EXTRACTED MATERIAL Block Start

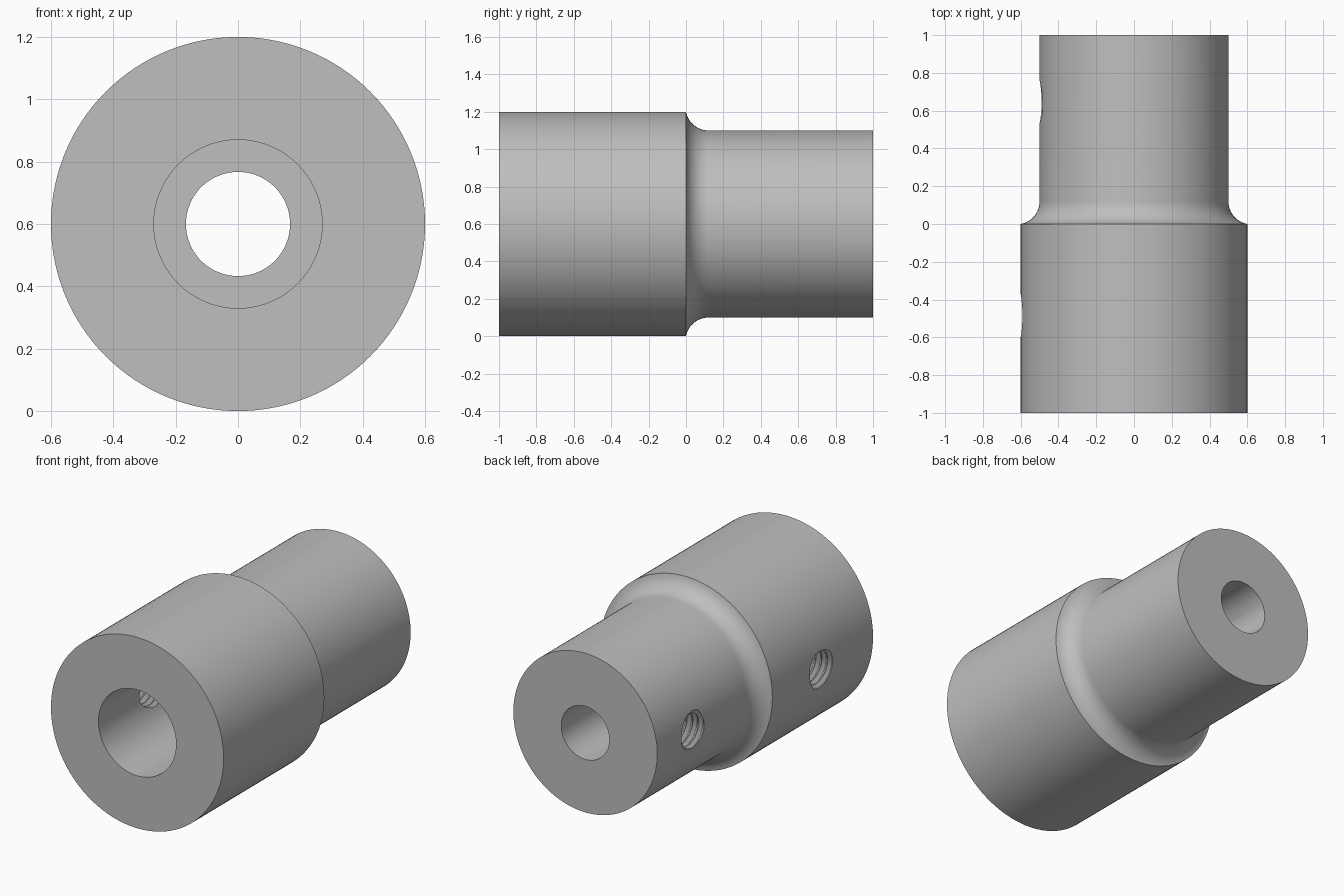
import bpy
import bmesh
from math import cos, sin, pi, atan2, radians

default = bpy.data.objects.get("Cube")
if default:
    bpy.data.objects.remove(default, do_unlink=True)

AXIS_Z = 0.6                          # height of the sleeve axis
R_FRONT, R_BACK = 0.6, 0.5            # outer radii
BORE_FRONT, BORE_BACK = 0.27, 0.167   # inner radii
FILLET_R, FILLET_Y = 0.122, 0.12

# Single material
steel = bpy.data.materials.new("plain grey")
grey = (0.52, 0.52, 0.52, 1)
steel.diffuse_color = grey
steel.use_nodes = True
steel.node_tree.nodes["Principled BSDF"].inputs["Base Color"].default_value = grey


def make_object(name, bm):
    bmesh.ops.recalc_face_normals(bm, faces=bm.faces)
    mesh = bpy.data.meshes.new(name)
    bm.to_mesh(mesh)
    bm.free()
    mesh.materials.append(steel)
    obj = bpy.data.objects.new(name, mesh)
    bpy.context.collection.objects.link(obj)
    return obj


def lathe(name, profile, steps):
    """Spin a closed (radius, y) profile about the sleeve axis."""
    bm = bmesh.new()
    verts = [bm.verts.new((r, y, AXIS_Z)) for r, y in profile]
    edges = [bm.edges.new((v, verts[i - 1])) for i, v in enumerate(verts)]
    bmesh.ops.spin(bm, geom=verts + edges, cent=(0, 0, AXIS_Z), axis=(0, 1, 0),
                   angle=2 * pi, steps=steps)
    bmesh.ops.remove_doubles(bm, verts=bm.verts, dist=1e-4)
    return make_object(name, bm)


def thread_cutter(name, y, x_start=-0.68, x_end=-0.05, pitch=0.04,
                  minor=0.103, major=0.126, segs=40):
    """Closed helical screw shape running along x."""
    radii = (minor, minor, major, major)
    offsets = (0, 0.15, 0.5, 0.65)
    n = len(radii)
    rows = n * int((x_end - x_start) / pitch)
    bm = bmesh.new()
    grid = []
    for i in range(rows + n + 1):
        row = []
        for j in range(segs):
            a = 2 * pi * j / segs
            x = x_start + pitch * (i // n + offsets[i % n] + j / segs)
            r = radii[i % n]
            row.append(bm.verts.new((x, y + r * cos(a), AXIS_Z + r * sin(a))))
        grid.append(row)

    # one turn later, the helix meets its own next coil
    def at(i, j):
        return grid[i][j] if j < segs else grid[i + n][0]

    for i in range(rows):
        for j in range(segs):
            bm.faces.new((at(i, j), at(i, j + 1), at(i + 1, j + 1), at(i + 1, j)))
    # fan caps at both ends
    for i in (0, rows):
        loop = [at(i, j) for j in range(segs)] + [grid[i + k][0] for k in range(n, 0, -1)]
        hub = bm.verts.new((loop[0].co.x + pitch / 2, y, AXIS_Z))
        for k, v in enumerate(loop):
            bm.faces.new((hub, loop[k - 1], v))
    loose = [v for v in bm.verts if not v.link_faces]
    bmesh.ops.delete(bm, geom=loose, context='VERTS')
    return make_object(name, bm)


# Stepped sleeve with a concave fillet at the shoulder
centre_r = R_BACK + FILLET_R
sweep = atan2(FILLET_Y, centre_r - R_FRONT)
fillet = [(centre_r - FILLET_R * cos(sweep * (1 - k / 12)),
           FILLET_Y - FILLET_R * sin(sweep * (1 - k / 12))) for k in range(13)]
profile = ([(BORE_FRONT, -1), (R_FRONT, -1)] + fillet +
           [(R_BACK, 1), (BORE_BACK, 1), (BORE_BACK, 0), (BORE_FRONT, 0)])
sleeve = lathe("stepped_sleeve", profile, 128)

# Threaded set-screw holes through the -x wall
bpy.context.view_layer.objects.active = sleeve
for label, y in (("front", -0.475), ("back", 0.635)):
    cutter = thread_cutter(label + "_screw_hole_cutter", y)
    cutter.hide_render = True
    mod = sleeve.modifiers.new(label + "_screw_hole", 'BOOLEAN')
    mod.operation = 'DIFFERENCE'
    mod.solver = 'EXACT'
    mod.object = cutter
    bpy.ops.object.modifier_apply(modifier=mod.name)
    bpy.data.objects.remove(cutter, do_unlink=True)

# Smooth shading with crisp rims
for obj in bpy.context.selected_objects:
    obj.select_set(False)
sleeve.select_set(True)
bpy.ops.object.shade_smooth_by_angle(angle=radians(30))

EXTRACTED MATERIAL Block End

**PROBLEM REQUIREMENTS**:
From the material above, retype precisely the lines between the line holding "# fan caps at both ends" and the line holding "FILLET_Y - FILLET_R", inclusive, and nothing beyond them.

**REPLY**:
    # fan caps at both ends
    for i in (0, rows):
        loop = [at(i, j) for j in range(segs)] + [grid[i + k][0] for k in range(n, 0, -1)]
        hub = bm.verts.new((loop[0].co.x + pitch / 2, y, AXIS_Z))
        for k, v in enumerate(loop):
            bm.faces.new((hub, loop[k - 1], v))
    loose = [v for v in bm.verts if not v.link_faces]
    bmesh.ops.delete(bm, geom=loose, context='VERTS')
    return make_object(name, bm)


# Stepped sleeve with a concave fillet at the shoulder
centre_r = R_BACK + FILLET_R
sweep = atan2(FILLET_Y, centre_r - R_FRONT)
fillet = [(centre_r - FILLET_R * cos(sweep * (1 - k / 12)),
           FILLET_Y - FILLET_R * sin(sweep * (1 - k / 12))) for k in range(13)]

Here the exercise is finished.